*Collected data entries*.
• • • • • • •

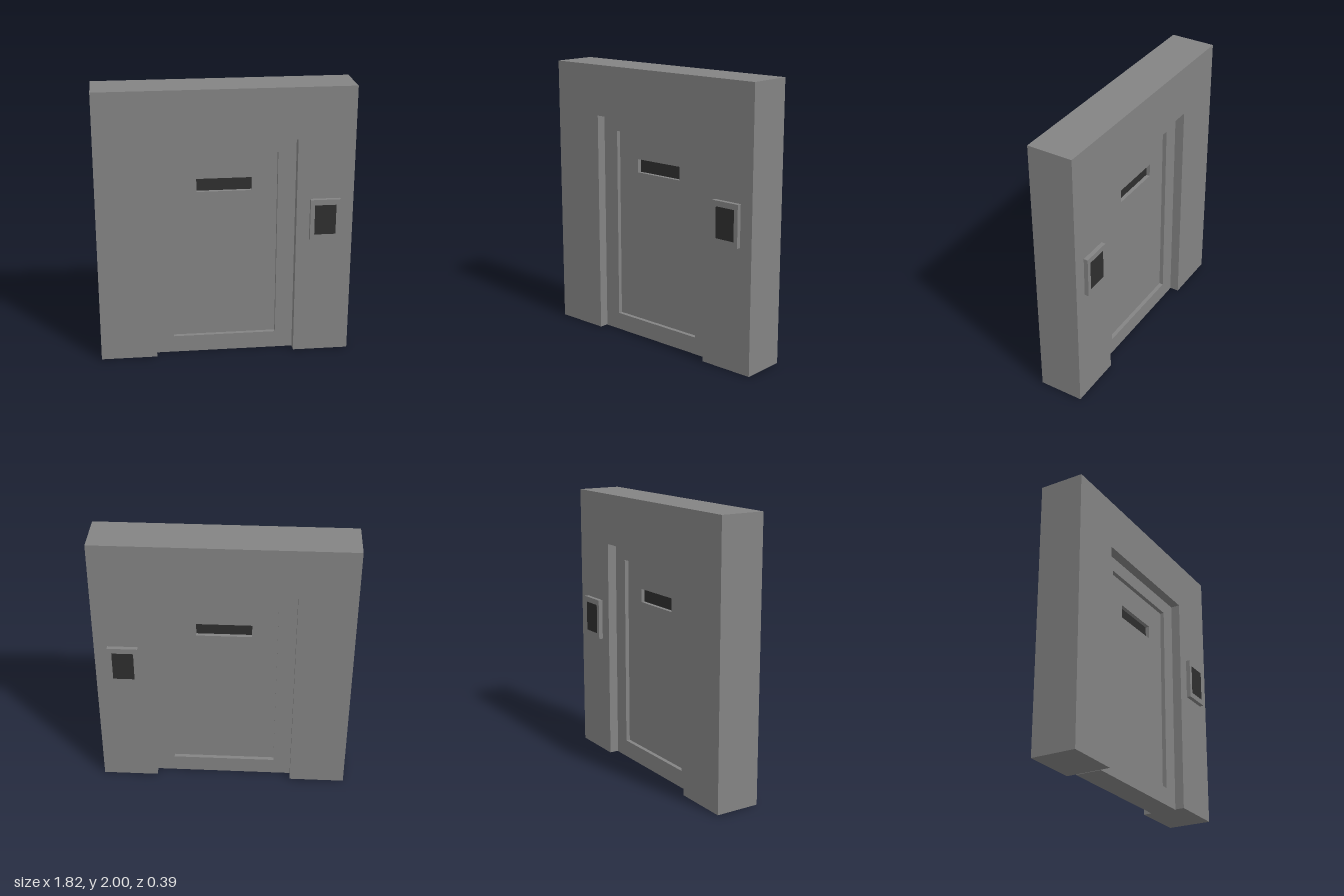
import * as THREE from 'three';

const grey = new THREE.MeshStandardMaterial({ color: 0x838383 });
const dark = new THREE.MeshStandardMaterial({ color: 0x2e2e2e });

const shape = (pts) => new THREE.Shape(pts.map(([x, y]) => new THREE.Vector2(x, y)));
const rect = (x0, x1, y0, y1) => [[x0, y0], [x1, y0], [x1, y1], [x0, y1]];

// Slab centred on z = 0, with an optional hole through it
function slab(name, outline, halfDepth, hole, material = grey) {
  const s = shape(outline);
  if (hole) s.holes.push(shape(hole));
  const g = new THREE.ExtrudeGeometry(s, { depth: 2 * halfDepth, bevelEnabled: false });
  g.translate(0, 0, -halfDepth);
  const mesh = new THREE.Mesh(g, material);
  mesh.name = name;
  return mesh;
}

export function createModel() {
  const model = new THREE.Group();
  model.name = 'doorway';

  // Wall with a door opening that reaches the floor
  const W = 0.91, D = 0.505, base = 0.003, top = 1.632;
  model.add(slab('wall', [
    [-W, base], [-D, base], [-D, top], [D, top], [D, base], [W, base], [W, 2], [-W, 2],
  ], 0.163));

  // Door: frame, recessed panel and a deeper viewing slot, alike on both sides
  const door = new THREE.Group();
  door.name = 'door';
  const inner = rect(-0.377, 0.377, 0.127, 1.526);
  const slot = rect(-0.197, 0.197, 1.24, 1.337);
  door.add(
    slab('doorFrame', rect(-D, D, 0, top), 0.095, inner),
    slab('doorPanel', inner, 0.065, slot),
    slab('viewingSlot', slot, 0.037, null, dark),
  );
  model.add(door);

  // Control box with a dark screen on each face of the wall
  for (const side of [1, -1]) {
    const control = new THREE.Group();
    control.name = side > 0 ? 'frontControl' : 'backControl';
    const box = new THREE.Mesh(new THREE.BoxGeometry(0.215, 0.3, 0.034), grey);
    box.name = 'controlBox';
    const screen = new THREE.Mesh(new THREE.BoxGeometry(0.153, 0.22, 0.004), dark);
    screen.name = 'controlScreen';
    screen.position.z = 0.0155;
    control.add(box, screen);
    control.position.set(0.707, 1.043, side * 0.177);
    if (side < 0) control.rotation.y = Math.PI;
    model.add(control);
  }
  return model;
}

• • • • • • •

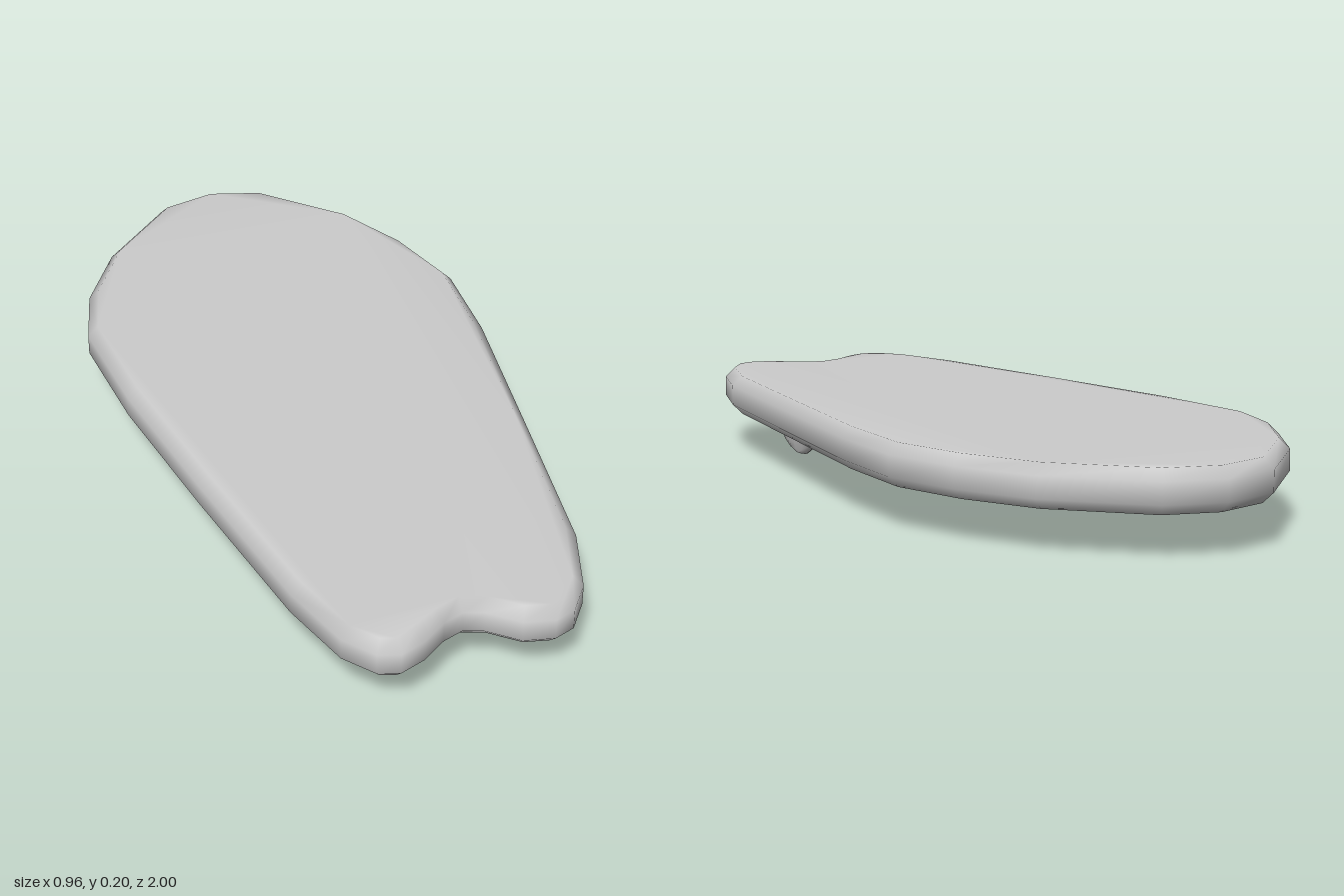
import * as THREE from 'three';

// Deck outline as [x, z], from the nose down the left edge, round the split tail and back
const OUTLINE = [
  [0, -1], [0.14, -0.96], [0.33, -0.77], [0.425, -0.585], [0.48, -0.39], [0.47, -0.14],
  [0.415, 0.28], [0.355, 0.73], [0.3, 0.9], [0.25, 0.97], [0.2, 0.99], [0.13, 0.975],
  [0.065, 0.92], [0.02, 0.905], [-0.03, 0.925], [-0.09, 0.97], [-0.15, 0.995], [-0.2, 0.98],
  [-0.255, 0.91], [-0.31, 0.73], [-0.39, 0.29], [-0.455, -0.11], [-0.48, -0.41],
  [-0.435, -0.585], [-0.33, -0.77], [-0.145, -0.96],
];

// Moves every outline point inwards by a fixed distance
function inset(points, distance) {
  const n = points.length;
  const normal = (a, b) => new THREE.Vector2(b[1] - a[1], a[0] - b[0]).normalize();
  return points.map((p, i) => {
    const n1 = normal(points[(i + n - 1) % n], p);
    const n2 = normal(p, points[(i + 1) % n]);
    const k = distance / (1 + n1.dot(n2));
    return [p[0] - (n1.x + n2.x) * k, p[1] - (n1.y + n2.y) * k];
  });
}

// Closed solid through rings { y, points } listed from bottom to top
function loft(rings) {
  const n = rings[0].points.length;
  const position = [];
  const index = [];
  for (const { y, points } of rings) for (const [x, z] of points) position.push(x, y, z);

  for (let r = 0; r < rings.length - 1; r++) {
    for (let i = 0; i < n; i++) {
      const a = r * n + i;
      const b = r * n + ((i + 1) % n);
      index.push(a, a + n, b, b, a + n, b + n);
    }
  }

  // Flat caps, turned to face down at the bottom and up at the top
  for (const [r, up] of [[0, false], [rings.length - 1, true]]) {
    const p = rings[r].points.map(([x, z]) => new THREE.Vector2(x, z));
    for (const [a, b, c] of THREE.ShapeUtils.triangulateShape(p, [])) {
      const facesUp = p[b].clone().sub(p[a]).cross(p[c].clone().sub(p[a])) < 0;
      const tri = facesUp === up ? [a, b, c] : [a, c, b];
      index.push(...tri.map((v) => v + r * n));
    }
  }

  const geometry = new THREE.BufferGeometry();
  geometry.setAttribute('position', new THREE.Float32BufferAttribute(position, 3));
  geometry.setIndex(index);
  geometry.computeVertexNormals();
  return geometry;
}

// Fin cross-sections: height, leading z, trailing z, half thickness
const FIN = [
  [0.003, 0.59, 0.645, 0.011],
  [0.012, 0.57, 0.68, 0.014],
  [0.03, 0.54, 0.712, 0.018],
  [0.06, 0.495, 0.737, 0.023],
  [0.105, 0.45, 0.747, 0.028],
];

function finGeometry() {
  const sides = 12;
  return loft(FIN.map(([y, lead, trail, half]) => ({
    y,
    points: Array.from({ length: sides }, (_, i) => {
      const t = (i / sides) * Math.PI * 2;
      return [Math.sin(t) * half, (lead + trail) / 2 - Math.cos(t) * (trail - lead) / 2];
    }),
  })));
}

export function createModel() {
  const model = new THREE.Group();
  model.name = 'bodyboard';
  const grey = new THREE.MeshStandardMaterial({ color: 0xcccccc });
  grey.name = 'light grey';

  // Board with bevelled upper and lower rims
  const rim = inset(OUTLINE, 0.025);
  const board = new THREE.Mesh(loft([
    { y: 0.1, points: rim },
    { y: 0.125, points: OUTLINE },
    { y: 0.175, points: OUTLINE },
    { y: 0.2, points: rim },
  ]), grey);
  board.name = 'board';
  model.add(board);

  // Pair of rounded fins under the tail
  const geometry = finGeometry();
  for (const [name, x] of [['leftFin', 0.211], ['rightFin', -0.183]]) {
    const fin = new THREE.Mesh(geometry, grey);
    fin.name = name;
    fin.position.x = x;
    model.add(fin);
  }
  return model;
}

• • • • • • •

*What the exercise asks*.
Give the exact lines, and only those, from the line containing "const k = distance / (1 + n1.dot(n2));" through the line containing "0.175, points: OUTLINE" in the entries above.

*Your solution*.
    const k = distance / (1 + n1.dot(n2));
    return [p[0] - (n1.x + n2.x) * k, p[1] - (n1.y + n2.y) * k];
  });
}

// Closed solid through rings { y, points } listed from bottom to top
function loft(rings) {
  const n = rings[0].points.length;
  const position = [];
  const index = [];
  for (const { y, points } of rings) for (const [x, z] of points) position.push(x, y, z);

  for (let r = 0; r < rings.length - 1; r++) {
    for (let i = 0; i < n; i++) {
      const a = r * n + i;
      const b = r * n + ((i + 1) % n);
      index.push(a, a + n, b, b, a + n, b + n);
    }
  }

  // Flat caps, turned to face down at the bottom and up at the top
  for (const [r, up] of [[0, false], [rings.length - 1, true]]) {
    const p = rings[r].points.map(([x, z]) => new THREE.Vector2(x, z));
    for (const [a, b, c] of THREE.ShapeUtils.triangulateShape(p, [])) {
      const facesUp = p[b].clone().sub(p[a]).cross(p[c].clone().sub(p[a])) < 0;
      const tri = facesUp === up ? [a, b, c] : [a, c, b];
      index.push(...tri.map((v) => v + r * n));
    }
  }

  const geometry = new THREE.BufferGeometry();
  geometry.setAttribute('position', new THREE.Float32BufferAttribute(position, 3));
  geometry.setIndex(index);
  geometry.computeVertexNormals();
  return geometry;
}

// Fin cross-sections: height, leading z, trailing z, half thickness
const FIN = [
  [0.003, 0.59, 0.645, 0.011],
  [0.012, 0.57, 0.68, 0.014],
  [0.03, 0.54, 0.712, 0.018],
  [0.06, 0.495, 0.737, 0.023],
  [0.105, 0.45, 0.747, 0.028],
];

function finGeometry() {
  const sides = 12;
  return loft(FIN.map(([y, lead, trail, half]) => ({
    y,
    points: Array.from({ length: sides }, (_, i) => {
      const t = (i / sides) * Math.PI * 2;
      return [Math.sin(t) * half, (lead + trail) / 2 - Math.cos(t) * (trail - lead) / 2];
    }),
  })));
}

export function createModel() {
  const model = new THREE.Group();
  model.name = 'bodyboard';
  const grey = new THREE.MeshStandardMaterial({ color: 0xcccccc });
  grey.name = 'light grey';

  // Board with bevelled upper and lower rims
  const rim = inset(OUTLINE, 0.025);
  const board = new THREE.Mesh(loft([
    { y: 0.1, points: rim },
    { y: 0.125, points: OUTLINE },
    { y: 0.175, points: OUTLINE },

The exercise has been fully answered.